Among the most successful film franchises of all time, Harry Potter invited audiences to a world of magic and adventure at the wizarding school of Hogwarts. But for the next film in JK Rowling’s series, Fantastic Beasts introduces new characters, a different time-period, and a new setting in the streets of New York. For the most part, this change in tone and perspective helps remove some of the sameness that comes with franchise reboots and spin-offs. But while the immediate film is certainly enjoyable, the quality falters when Fantastic Beasts’ focuses more on setting up sequels then its own strengths as a stand-alone adventure.
With the shackles of the Harry Potter storyline removed, Fantastic Beasts‘ is allowed to forge its own identity, creating a more adult interpretation of the wizarding world then we are familiar with. the 1920’s setting compliments this new direction by stewing the film in a combination of prohibition-time intrigue, as well as a look into the differences between how British and American wizarding communities function. While there are the occasional name-drops that longtime fans will enjoy, they never distract from the immediate actions in the film, merely serving to add context to the film in relation to the Harry Potter series.
Most of the performances add plenty of dramatic weight to your traditional blockbuster fare. Eddie Redmaynes’ Newt Scamander is portrayed as a Grizzly Man/Steve Irwin-esque figure, a man whose inability to connect with people is only outmatched by his love and respect for animals. Theres a legitimate love and care that comes from Redmayne in these scenes, and it brings a lot of life to what are otherwise CGI animals. Special mention should be made to Dan Fogler, who delivers an enjoyable turn as Scamander’s friend, even while he never breaks out of the typical comedic relief archetype.

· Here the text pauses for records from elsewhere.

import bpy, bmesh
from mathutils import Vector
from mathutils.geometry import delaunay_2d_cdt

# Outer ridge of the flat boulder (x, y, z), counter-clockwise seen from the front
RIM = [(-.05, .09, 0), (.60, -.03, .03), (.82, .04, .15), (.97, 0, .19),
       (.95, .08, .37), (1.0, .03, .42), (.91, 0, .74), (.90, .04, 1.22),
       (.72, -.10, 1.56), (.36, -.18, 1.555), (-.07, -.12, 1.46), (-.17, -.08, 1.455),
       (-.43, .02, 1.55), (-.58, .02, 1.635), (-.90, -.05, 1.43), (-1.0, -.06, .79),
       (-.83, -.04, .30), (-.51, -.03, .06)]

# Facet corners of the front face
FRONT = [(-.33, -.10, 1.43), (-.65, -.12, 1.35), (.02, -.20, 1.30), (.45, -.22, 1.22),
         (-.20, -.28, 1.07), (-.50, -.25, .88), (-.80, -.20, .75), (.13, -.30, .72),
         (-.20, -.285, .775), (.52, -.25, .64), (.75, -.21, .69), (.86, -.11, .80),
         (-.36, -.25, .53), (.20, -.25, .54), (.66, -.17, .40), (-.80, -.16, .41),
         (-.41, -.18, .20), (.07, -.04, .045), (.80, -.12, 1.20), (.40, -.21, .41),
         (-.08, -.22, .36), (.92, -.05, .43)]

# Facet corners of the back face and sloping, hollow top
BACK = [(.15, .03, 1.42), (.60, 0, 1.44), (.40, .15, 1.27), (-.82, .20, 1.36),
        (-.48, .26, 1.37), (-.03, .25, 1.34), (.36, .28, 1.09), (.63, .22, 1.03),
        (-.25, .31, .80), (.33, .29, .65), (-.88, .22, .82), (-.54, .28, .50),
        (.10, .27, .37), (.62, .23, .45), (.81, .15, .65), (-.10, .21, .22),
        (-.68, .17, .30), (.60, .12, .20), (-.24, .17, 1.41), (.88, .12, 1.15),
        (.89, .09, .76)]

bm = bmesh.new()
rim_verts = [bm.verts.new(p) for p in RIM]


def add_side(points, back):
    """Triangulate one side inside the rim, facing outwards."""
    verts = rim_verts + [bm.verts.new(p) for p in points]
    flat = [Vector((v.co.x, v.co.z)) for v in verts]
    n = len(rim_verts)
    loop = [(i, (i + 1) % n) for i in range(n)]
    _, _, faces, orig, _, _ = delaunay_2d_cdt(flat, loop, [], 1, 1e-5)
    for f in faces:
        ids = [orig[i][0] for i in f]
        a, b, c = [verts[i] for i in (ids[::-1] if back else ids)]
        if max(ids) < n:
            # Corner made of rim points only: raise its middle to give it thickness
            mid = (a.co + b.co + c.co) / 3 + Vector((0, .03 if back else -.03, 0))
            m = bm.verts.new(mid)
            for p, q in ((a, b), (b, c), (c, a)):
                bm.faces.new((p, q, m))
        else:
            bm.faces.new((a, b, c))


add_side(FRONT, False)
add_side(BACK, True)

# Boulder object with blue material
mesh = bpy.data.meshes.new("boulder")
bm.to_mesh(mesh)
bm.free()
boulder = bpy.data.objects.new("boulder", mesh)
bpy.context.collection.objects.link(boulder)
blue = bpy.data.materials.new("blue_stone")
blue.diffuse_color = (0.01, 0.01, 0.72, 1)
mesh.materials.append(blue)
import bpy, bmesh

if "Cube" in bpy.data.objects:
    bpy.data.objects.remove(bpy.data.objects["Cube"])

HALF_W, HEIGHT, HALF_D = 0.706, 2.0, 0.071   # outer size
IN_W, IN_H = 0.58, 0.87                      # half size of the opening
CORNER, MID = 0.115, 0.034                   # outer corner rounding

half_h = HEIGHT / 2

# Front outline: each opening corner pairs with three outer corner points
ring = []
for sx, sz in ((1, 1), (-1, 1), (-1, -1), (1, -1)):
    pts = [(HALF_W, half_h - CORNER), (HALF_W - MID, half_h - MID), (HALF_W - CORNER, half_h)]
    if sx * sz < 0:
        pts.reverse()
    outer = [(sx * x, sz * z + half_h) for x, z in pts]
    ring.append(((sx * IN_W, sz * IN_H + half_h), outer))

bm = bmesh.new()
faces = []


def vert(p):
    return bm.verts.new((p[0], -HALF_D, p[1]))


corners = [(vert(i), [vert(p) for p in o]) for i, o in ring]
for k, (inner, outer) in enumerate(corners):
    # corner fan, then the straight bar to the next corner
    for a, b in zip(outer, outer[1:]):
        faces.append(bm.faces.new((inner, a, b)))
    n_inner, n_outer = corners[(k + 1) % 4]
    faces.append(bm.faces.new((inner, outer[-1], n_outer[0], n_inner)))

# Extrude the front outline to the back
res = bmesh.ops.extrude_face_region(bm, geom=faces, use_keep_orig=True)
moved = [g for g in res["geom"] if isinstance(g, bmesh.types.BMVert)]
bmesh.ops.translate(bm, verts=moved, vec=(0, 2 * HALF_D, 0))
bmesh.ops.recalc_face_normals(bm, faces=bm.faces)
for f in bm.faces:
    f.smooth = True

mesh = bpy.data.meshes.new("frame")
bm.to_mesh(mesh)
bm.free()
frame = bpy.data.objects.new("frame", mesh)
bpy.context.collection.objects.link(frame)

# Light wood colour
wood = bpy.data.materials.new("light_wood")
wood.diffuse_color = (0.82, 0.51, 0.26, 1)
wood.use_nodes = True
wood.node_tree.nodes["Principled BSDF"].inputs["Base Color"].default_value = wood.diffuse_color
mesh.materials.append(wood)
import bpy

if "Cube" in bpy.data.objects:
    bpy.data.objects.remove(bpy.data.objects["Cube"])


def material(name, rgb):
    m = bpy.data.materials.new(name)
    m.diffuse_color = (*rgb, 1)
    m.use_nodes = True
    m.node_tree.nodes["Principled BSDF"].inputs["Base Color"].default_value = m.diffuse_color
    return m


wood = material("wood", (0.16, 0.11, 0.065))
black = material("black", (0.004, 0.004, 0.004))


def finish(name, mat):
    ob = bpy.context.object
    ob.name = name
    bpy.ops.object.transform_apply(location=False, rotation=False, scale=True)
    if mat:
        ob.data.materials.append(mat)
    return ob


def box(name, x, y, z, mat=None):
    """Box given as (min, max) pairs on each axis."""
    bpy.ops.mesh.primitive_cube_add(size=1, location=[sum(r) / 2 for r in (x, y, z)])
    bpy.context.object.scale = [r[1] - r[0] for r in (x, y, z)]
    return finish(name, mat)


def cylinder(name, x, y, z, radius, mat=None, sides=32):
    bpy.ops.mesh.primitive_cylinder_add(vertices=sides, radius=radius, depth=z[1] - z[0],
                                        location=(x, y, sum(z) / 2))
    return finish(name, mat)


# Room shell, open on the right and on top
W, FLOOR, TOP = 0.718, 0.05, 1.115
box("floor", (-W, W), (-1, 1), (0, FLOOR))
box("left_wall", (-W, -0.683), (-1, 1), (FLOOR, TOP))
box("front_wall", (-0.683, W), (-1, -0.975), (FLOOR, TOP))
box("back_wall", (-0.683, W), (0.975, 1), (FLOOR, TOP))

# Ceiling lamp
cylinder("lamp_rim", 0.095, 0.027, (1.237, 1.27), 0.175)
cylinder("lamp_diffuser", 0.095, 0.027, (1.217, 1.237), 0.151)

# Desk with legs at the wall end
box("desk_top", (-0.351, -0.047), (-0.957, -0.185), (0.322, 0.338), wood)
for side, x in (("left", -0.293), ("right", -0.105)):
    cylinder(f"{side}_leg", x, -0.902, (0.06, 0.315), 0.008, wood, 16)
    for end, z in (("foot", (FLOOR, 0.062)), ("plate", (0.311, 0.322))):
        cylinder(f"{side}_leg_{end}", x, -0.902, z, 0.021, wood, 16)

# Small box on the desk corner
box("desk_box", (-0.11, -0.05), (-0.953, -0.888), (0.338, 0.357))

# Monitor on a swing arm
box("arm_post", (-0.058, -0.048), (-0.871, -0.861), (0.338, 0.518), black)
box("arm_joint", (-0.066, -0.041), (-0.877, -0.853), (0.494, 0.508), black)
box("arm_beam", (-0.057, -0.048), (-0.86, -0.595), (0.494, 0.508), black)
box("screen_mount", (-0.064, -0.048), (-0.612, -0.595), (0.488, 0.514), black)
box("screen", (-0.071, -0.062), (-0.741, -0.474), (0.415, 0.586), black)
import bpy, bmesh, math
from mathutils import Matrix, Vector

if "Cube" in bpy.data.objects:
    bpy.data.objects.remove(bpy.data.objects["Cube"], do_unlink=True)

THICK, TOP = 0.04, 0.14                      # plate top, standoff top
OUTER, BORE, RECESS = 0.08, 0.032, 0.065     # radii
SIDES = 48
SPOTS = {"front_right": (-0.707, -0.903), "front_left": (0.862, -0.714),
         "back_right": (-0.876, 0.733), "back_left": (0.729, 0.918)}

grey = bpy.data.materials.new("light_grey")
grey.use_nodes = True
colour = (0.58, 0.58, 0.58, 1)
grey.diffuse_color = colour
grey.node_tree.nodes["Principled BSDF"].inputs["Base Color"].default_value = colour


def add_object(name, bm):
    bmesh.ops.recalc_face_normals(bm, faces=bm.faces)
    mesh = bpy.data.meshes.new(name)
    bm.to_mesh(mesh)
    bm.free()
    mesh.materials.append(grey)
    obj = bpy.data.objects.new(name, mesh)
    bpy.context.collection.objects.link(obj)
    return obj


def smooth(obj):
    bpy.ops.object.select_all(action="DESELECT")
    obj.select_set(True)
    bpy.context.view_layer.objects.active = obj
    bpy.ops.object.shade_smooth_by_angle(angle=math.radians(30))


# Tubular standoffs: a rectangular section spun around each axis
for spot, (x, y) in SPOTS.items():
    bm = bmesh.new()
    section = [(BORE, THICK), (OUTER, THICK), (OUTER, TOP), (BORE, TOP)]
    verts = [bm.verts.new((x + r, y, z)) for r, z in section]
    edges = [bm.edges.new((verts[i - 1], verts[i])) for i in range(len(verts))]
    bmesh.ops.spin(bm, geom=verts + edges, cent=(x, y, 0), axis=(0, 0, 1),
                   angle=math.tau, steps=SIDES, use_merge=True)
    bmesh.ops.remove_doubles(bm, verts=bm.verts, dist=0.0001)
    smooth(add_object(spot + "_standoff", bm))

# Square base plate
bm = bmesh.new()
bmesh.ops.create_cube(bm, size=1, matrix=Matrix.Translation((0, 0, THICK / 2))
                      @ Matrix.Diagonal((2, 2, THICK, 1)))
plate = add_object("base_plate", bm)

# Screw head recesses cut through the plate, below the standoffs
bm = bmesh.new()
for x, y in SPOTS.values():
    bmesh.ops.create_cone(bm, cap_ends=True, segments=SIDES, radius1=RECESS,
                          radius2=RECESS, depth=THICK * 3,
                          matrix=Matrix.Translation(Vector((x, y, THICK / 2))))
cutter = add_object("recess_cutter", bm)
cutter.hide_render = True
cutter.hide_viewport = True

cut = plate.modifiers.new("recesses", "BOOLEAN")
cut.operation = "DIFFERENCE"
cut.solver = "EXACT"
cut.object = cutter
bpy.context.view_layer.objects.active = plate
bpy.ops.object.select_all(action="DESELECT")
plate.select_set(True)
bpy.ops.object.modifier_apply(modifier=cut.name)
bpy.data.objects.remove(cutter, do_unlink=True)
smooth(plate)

And while these performances are all well and good, the real stars of Fantastic Beasts are the beasts themselves. While the CGI doesn’t exactly make them appear lifelike, the designs manage to shine through, and give us some of the more creative moments in the film. At its best, the film takes the time to explore these creatures, making even the more wildly creative beasts feel fully fleshed out, if not more believable. The team behind bringing these creatures to life should be commended for their work, and are likely to receive recognition for their efforts come awards season.
Sadly, For a film titled Fantastic Beasts and Where to Find Them, there aren’t that many to find. While that isn’t to say this aspect of the film is neglected all together, a large portion of this film spends its time setting up sequels, and it never naturally melds with the Fantastic Beasts‘ portion. Often, the film stops things just as they seem to be getting interesting, and it never seems to gain back its momentum. Perhaps this comes from the length of the original story, but the way Director David Yates attempts to overcome this ends up distracting from the stand-alone strengths of this first entry into a new series. While things appear to get larger-then-life by the end, it all feels artificial with the knowledge that they are setting up something supposedly bigger.
Making matters worse is the set up for upcoming villain Grindelwald. For those who don’t know, he’s intended to be this series’s Voldemort, but he never feels natural in Fantastic Beasts‘ plot, even harming what seemed to be the films’ main antagonist by-association. Yet despite this, the film constantly treats each mention of the name Grindelwald like a bombshell, much in the same way the reveal of Kylo Ren’s identity was handled in the last Star Wars film; this is problematic, considering what should be the jumping point for anyone not intimately familiar with the Harry Potter franchise are already being left out of major moments in Fantastic Beasts, just because they didn’t already read the book and know why this Grindelwald person is so important. And with how prevalent these mentions are within the film, it ends up making Fantastic Beasts feeling like a side-story in its own film.
There’s plenty to enjoy in Fantastic Beasts, but the film never allows you to sit back and enjoy it on its own merits. By forcing a stand-alone plot into the role of a franchise stepping stone, the plot feels inconsequential, with constant reminders of “something bigger coming” undercutting the importance of the current events going on in the film. There’s still plenty to love, from strong performances from the lead stars, and creative creature design that will delight audiences young and old alike. But the constant set ups to future events, and the overall lack of focus, takes away most of the magic that we should have found from the get go.
Arbitrary Numerical Rating: 6.5 Albino Bad Guys out of 10